In the end, Selma saw an African-American voter turnout rate of nearly 90%. Inspired, Malika wrote afterwards: “YES! was part of an effort that produced what was probably the highest voter turnout among the young (anywhere) in the last decade — triple the national average at the time. For the first time in my life, I saw people coming from pool halls, juke joints, crack houses, mansions, offices and everywhere to the polls.”
Joe Smitherman suffered a resounding defeat to James Perkins, a 47-year-old African-American. The key battleground of the voting rights movement had finally taken a major step towards democracy, 35 years later. Finally admitting defeat late on the night of the election, on CNN , Smitherman bitterly said that his opponent won in part by bringing in “people from California…”. When I saw this man, who had become to so many a symbol of bigotry and discrimination, blaming Californians for a part of his defeat, I couldn’t keep from smiling. I knew the Californians to whom he was referring. We had been a small part of history.
That night, at 11 PM, Selma had its first traffic jam ever, with thousands of people pouring into the streets to sing, dance, hug, laugh and cry together. One of the YES! volunteers said it was “like the Berlin wall had come down. I have never seen such glorious joy radiating from a crowd in my life.” Aside from our three volunteers, the people celebrating in the streets were pretty well 100% black. But their presence seemed, at some symbolic level, to be of real significance to many people, some of whom commented that it was “unbelievable” to see white people standing with them in the struggle. It’s painful to me that that’s the experience these folks have had of the white community, but it was a great privilege that our team could do something different and be an ally in the struggle.
Now many years later, I consider Malika one of my dear friends. For me, a pivotal moment in our friendship was the day she and her community asked for help.

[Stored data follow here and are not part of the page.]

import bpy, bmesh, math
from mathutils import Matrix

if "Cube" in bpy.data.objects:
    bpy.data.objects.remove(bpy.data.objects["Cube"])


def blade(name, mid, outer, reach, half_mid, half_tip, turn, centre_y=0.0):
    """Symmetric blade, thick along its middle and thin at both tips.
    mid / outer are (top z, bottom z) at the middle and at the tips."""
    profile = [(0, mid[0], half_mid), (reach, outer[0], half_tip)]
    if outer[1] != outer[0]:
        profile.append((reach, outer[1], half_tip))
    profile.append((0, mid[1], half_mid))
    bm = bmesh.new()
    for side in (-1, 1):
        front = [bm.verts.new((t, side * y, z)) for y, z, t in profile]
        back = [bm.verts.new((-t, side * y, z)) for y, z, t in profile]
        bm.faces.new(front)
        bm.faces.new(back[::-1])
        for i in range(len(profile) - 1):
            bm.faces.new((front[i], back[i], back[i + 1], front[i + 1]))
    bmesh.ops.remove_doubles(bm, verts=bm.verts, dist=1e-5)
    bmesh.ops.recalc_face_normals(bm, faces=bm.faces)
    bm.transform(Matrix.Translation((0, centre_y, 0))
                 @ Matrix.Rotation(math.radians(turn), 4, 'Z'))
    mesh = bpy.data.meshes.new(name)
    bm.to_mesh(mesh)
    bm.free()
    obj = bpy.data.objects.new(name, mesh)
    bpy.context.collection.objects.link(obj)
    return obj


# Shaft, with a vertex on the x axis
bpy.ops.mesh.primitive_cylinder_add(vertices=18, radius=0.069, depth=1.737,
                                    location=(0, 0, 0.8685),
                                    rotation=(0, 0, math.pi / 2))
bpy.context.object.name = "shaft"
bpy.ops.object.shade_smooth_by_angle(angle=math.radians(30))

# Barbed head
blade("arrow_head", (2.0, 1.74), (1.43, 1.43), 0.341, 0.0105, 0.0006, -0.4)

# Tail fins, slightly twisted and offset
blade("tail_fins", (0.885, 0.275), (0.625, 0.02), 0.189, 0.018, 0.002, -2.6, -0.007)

For her, it was pivotal that we responded. For both of us, it was the experience of taking risks, and working together, that built trust. So even though I can sometimes say ignorant things or do things that reveal unconsciousness about race dynamics, we can talk about what happens. I don’t need to “walk on eggshells”, and if I mess up in some way, Malika helps me learn. My wife and I have also been there to support her and her work along the way, including raising funds to enable 21st Century Youth Leadership Movement to host hurricane Katrina evacuees in 2005, and flying to Selma to help her surrounding the birth of two of her children.
A deep bond of love has opened between us — a bond that is inclusive of, yet in some ways also transcendent of, race. I am so grateful that I had the courage, back in 1999, to reach out to Malika and share my fears as well as my desire to connect beyond them. I am so grateful she was willing to take me on as one of her first white friends.
My friendship with Malika has shown me that the vital work of our times doesn’t take place only in the epic of politics or the spotlight of the media. It takes place also in the examination of our values, beliefs, and actions. It takes place in how we treat ourselves, how we challenge prejudice, and how we interact with the other people in our lives and in our world.
We all inherit a legacy that includes the love, sweat, prayers, dreams and prejudices of countless generations before us. We grow out of soil that has been at one time or another soaked in blood and tilled by slave labor, as well as enriched with compost and tended by loving hands. The work to build on the blessings and gifts of our ancestral history, while challenging and transforming the bigotry, fear, and disconnection that we also inherit, is at once collective and deeply personal.